Ben Affleck, founder of the Eastern Congo Initiative, and Sen. Robert Menendez arrive at a 2014 Senate hearing on the Congo.
How are celebrities using their influence to do good here in DC? Judee Ann Williams: They care deeply about the [nonprofit] organizations and NGOs they’re working with, and coming here to advocate for them on Capitol Hill can go a long way. These are people that have spent a lot of time in the trenches, bearing witness to the work that’s being done.
Is Washington uniquely equipped for this conversation? Kimball Stroud: More filmmakers—especially of documentaries—are looking at DC, because this is where legislators can see a film and change policy and make a difference. A perfect example is The Invisible War. Legislators—Kirsten Gillibrand, Claire McCaskill, and Barbara Boxer—saw in the film that rape was occurring in the military and that nothing was happening, and laws started passing, things started changing. That film opened their eyes.
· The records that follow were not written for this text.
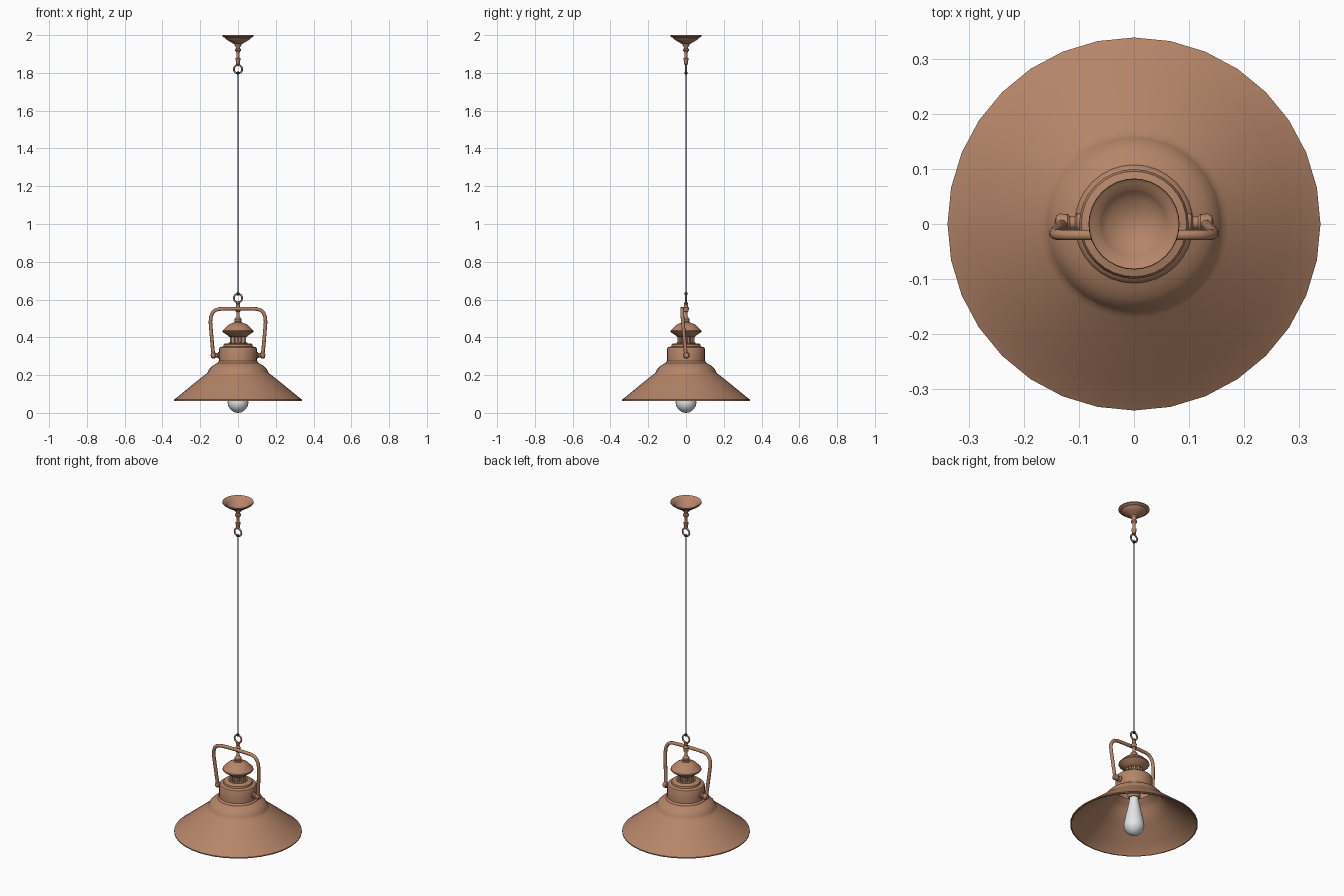
import bpy, bmesh, math
from mathutils import Vector


def material(name, rgb):
    m = bpy.data.materials.new(name)
    m.diffuse_color = (*rgb, 1)
    return m


COPPER = material("aged copper", (0.46, 0.235, 0.14))
GLASS = material("frosted glass", (0.78, 0.79, 0.80))
DARK = material("dark cord", (0.02, 0.02, 0.03))


def finish(name, bm, mat, angle=40):
    bmesh.ops.remove_doubles(bm, verts=bm.verts, dist=1e-5)
    bmesh.ops.recalc_face_normals(bm, faces=bm.faces)
    me = bpy.data.meshes.new(name)
    bm.to_mesh(me)
    bm.free()
    me.materials.append(mat)
    me.shade_smooth()
    me.set_sharp_from_angle(angle=math.radians(angle))
    ob = bpy.data.objects.new(name, me)
    bpy.context.collection.objects.link(ob)
    return ob


def lathe(name, profile, mat, sides=32):
    """Revolve (radius, z) points about the z axis."""
    bm = bmesh.new()
    rings = []
    for r, z in profile:
        if r == 0:
            rings.append([bm.verts.new((0, 0, z))] * sides)
        else:
            rings.append([bm.verts.new((r * math.cos(2 * math.pi * i / sides),
                                        r * math.sin(2 * math.pi * i / sides), z))
                          for i in range(sides)])
    for a, b in zip(rings, rings[1:]):
        for i in range(sides):
            j = (i + 1) % sides
            corners = list(dict.fromkeys((a[i], a[j], b[j], b[i])))
            if len(corners) > 2:    # two points on the axis make no face
                bm.faces.new(corners)
    return finish(name, bm, mat)


def tube(name, path, radius, mat, sides=10, closed=False):
    """Sweep a circle along a path lying close to the xz plane."""
    pts = [Vector(p) for p in path]
    n, bm, rings = len(pts), bmesh.new(), []
    for k, p in enumerate(pts):
        a = pts[k - 1] if (k or closed) else p
        b = pts[(k + 1) % n] if (k < n - 1 or closed) else p
        t = (b - a).normalized()
        u = Vector((0, 1, 0))
        u = (u - t * u.dot(t)).normalized()
        v = t.cross(u)
        rings.append([bm.verts.new(p + radius * (u * math.cos(q) + v * math.sin(q)))
                      for q in (2 * math.pi * i / sides for i in range(sides))])
    for k in range(n if closed else n - 1):
        a, b = rings[k], rings[(k + 1) % n]
        for i in range(sides):
            j = (i + 1) % sides
            bm.faces.new((a[i], a[j], b[j], b[i]))
    if not closed:
        bm.faces.new(rings[0])
        bm.faces.new(rings[-1])
    return finish(name, bm, mat, 50)


# Flared shade with its stepped body, as a thin shell
lathe("shade", [
    (0.333, 0.063), (0.340, 0.064), (0.340, 0.070), (0.328, 0.078), (0.285, 0.113),
    (0.240, 0.150), (0.200, 0.182), (0.172, 0.204), (0.162, 0.212), (0.158, 0.220),
    (0.152, 0.232), (0.138, 0.247), (0.120, 0.258), (0.108, 0.264), (0.106, 0.270),
    (0.100, 0.274), (0.100, 0.338), (0.096, 0.347), (0.078, 0.352), (0.076, 0.363),
    (0.068, 0.368), (0, 0.368), (0, 0.355), (0.070, 0.345), (0.092, 0.335),
    (0.092, 0.272), (0.115, 0.252), (0.140, 0.234), (0.152, 0.212), (0.195, 0.177),
    (0.235, 0.145), (0.280, 0.108), (0.325, 0.073), (0.333, 0.063)], COPPER)

# Vented neck: core, collar and a ring of posts
lathe("vent_core", [(0, 0.366), (0.030, 0.366), (0.030, 0.412), (0, 0.412)], COPPER, 24)
lathe("vent_collar", [(0, 0.364), (0.050, 0.364), (0.050, 0.372), (0, 0.372)], COPPER)
for i in range(10):
    a = 2 * math.pi * (i + 0.5) / 10
    post = tube(f"vent_post_{i + 1}", [(0, 0, 0.368), (0, 0, 0.412)], 0.0065, COPPER, 8)
    post.location = (0.039 * math.cos(a), 0.039 * math.sin(a), 0)

# Mushroom cap and finial stem
lathe("vent_cap", [
    (0, 0.402), (0.046, 0.402), (0.058, 0.412), (0.076, 0.424), (0.082, 0.430),
    (0.081, 0.437), (0.073, 0.444), (0.066, 0.452), (0.054, 0.464), (0.038, 0.473),
    (0.022, 0.478), (0.020, 0.484), (0, 0.484)], COPPER)
lathe("finial_stem", [
    (0, 0.480), (0.014, 0.480), (0.019, 0.490), (0.019, 0.498), (0.012, 0.506),
    (0.009, 0.512), (0.009, 0.534), (0.014, 0.537), (0.015, 0.557), (0.010, 0.562),
    (0.009, 0.574), (0.012, 0.578), (0.011, 0.584), (0, 0.587)], COPPER, 16)

# Bail handle, leaning slightly forward, with side pivots
half = [(0.130, 0.300), (0.136, 0.360), (0.142, 0.430), (0.146, 0.480), (0.144, 0.508),
        (0.135, 0.530), (0.120, 0.544), (0.098, 0.550), (0.05, 0.552)]
outline = [(-x, z) for x, z in half] + [(x, z) for x, z in reversed(half)]
tube("bail_handle", [(x, -0.020 * min(1, (z - 0.300) / 0.22), z) for x, z in outline],
     0.0095, COPPER, 12)
for side, s in (("left", -1), ("right", 1)):
    knob = lathe(f"{side}_pivot", [
        (0, 0.085), (0.018, 0.085), (0.018, 0.104), (0.012, 0.108), (0.012, 0.117),
        (0.016, 0.121), (0.017, 0.134), (0.013, 0.142), (0, 0.145)], COPPER, 16)
    knob.rotation_euler = (0, s * math.pi / 2, 0)
    knob.location = (0, 0.002, 0.305)

# Hanging rings
for name, zc in (("lower_ring", 0.608), ("upper_ring", 1.820)):
    tube(name, [(0.022 * math.cos(2 * math.pi * i / 24), 0,
                 zc + 0.022 * math.sin(2 * math.pi * i / 24)) for i in range(24)],
         0.0048, COPPER, 8, closed=True)

# Cord with a dark bead at each end
tube("cord", [(0, 0, 0.625), (0, 0, 1.803)], 0.0035, DARK, 10)
for name, zc in (("lower_cord_bead", 0.630), ("upper_cord_bead", 1.799)):
    lathe(name, [(0, zc - 0.009), (0.007, zc - 0.006), (0.009, zc),
                 (0.007, zc + 0.006), (0, zc + 0.009)], DARK, 12)

# Hollow ceiling canopy and drop stem
lathe("canopy", [
    (0.082, 2.0), (0.083, 1.994), (0.078, 1.989), (0.068, 1.986), (0.064, 1.979),
    (0.048, 1.968), (0.028, 1.957), (0.020, 1.953), (0.018, 1.945), (0, 1.945),
    (0, 1.958), (0.026, 1.962), (0.046, 1.973), (0.060, 1.983), (0.064, 1.990),
    (0.076, 1.995), (0.082, 2.0)], COPPER)
lathe("drop_stem", [
    (0, 1.950), (0.016, 1.946), (0.012, 1.938), (0.010, 1.930), (0.016, 1.926),
    (0.017, 1.918), (0.010, 1.912), (0.009, 1.908), (0.009, 1.880), (0.014, 1.876),
    (0.014, 1.868), (0.010, 1.862), (0.011, 1.846), (0, 1.843)], COPPER, 16)

# Lamp socket and teardrop bulb
lathe("bulb_socket", [(0, 0.360), (0.034, 0.360), (0.034, 0.235), (0.028, 0.225),
                      (0, 0.225)], COPPER, 24)
lathe("bulb", [
    (0, 0.0), (0.016, 0.002), (0.030, 0.010), (0.044, 0.023), (0.053, 0.040),
    (0.055, 0.055), (0.052, 0.080), (0.045, 0.115), (0.036, 0.155), (0.029, 0.190),
    (0.025, 0.215), (0.024, 0.235), (0, 0.235)], GLASS, 24)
How has the opportunity for celebrities to influence policy grown? KS: When the American Film Institute brings their documentary filmmakers to town, they do a day on the Hill and teach them how to make a difference. It’s so much smarter now. JAW: There are so many great storytellers in every channel of pop culture—gaming, film, television, music—and with how much people consume pop culture today, there’s no better platform to tie in social good.